Flickr Pools can be a great resource for delving deeper into a visual theme or style and the Indic & Indian Scripts Pool is no exception. At least here in the US, the Latin Alphabet is pretty the only game in town when it comes to design so it’s easy to forget that their are whole other character sets out there. And while I’ve never encountered a project that called for any of these, it’s definitely inspiring to see such fluid characters and layouts.
From the Pool description:
“Indic scripts are Brahmi-derived scripts, This includes scripts used outside India, like Tibetan, Sinhala, Thai, Khmer, Burmese. Is this group for Indic scripts, or is it just for scripts used in India? If it’s the latter, then Arabic would count but Sinhala wouldn’t.”
While digging around for more info on the “found” work of Vivian Meier, I stumbled onto Todd Bieber’s video detailing his discovery of a roll of film in Prospect Park. He shows some of the (well shot) photography and wonders if he’ll ever find the people who took them. While this is an interesting story, I didn’t find it all that poignant until I read Peter Kirn’s take on Create Digital Motion.
Indeed, we are losing touch more and more with physical media. Perhaps this is a good thing for many reasons, but as a musician I struggle with the most meaningful way to release my work. I grew up focusing on the media as a sort of physical manifestation of the art that it contained. Perhaps it was just my childhood fascination with all things printed and ephemeral, but I do feel a definite disconnect now between myself and my –all digital– music collection. I personally like the idea of a physical object to represents an otherwise unsee-able art form.
I realize that we are marching inexorably towards a physical media-free future (and for most of us, we’re already there), but I’d love to see more ideas like IDEO’s C60 Redux concept; an RFID music system that plays on the strengths of physical and digital media. A system like this might not always be as practical as purely digital music, but I for one would love to experience music at home this way.

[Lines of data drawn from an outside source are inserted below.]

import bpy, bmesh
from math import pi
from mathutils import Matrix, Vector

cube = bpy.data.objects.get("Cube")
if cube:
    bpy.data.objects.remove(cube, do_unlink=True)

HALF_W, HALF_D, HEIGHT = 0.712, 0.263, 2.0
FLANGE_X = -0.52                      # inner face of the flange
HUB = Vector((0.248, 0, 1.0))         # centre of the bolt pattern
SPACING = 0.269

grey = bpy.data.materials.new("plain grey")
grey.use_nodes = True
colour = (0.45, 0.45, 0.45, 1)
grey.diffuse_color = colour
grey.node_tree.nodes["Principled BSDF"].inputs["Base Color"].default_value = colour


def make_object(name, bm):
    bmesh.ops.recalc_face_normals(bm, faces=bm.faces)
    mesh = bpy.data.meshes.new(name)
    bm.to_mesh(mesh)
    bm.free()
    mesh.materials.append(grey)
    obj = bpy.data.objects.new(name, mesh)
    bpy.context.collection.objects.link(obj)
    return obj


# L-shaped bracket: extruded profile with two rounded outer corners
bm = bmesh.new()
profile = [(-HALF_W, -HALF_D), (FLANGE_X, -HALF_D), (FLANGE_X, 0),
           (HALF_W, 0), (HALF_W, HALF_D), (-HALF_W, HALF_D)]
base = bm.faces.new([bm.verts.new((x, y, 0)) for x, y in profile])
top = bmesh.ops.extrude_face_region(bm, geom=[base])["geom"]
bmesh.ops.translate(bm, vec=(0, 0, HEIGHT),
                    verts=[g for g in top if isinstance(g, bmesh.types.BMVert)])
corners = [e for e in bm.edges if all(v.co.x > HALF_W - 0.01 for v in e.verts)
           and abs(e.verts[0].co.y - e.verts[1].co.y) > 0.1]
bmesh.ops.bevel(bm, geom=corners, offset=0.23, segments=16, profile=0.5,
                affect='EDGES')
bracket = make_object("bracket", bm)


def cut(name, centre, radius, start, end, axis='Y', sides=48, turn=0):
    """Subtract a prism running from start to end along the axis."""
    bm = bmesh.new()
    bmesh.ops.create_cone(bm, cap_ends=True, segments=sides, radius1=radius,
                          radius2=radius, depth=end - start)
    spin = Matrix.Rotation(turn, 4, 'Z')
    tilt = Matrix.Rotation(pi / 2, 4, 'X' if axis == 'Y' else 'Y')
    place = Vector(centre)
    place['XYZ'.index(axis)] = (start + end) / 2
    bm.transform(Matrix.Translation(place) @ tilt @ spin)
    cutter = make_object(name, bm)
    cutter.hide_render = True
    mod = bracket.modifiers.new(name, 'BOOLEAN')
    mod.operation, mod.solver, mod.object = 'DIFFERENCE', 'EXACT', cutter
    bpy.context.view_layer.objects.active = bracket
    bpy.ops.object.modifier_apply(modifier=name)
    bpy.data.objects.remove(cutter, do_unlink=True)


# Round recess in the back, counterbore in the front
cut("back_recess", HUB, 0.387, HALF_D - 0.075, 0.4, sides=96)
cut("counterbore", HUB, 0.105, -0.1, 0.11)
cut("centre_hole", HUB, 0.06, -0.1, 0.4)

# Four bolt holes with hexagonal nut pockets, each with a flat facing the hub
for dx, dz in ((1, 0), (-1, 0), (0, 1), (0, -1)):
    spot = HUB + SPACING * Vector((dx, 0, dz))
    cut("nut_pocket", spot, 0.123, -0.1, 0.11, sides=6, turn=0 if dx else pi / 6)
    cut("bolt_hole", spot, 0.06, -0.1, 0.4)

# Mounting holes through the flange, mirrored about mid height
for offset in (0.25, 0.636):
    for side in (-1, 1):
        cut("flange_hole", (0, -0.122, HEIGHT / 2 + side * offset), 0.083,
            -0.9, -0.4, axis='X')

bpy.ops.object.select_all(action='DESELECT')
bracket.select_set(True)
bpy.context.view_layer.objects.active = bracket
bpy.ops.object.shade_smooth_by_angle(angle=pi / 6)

Kyle Tezak designed these icon collections to represent select films. Each film appears to get four icons, two colors, and a unique type treatment. You can see some of his work in-progress for this project on his Dribbble page.
I’m aware there are countless other projects that reduce films down to a few graphic elements. I particularly enjoyed this one because the elements are icons, not just squares and circles (albeit cleverly chosen ones). I find icon design trickier than poster design, and I am impressed with Kyle’s clear adeptness at the former.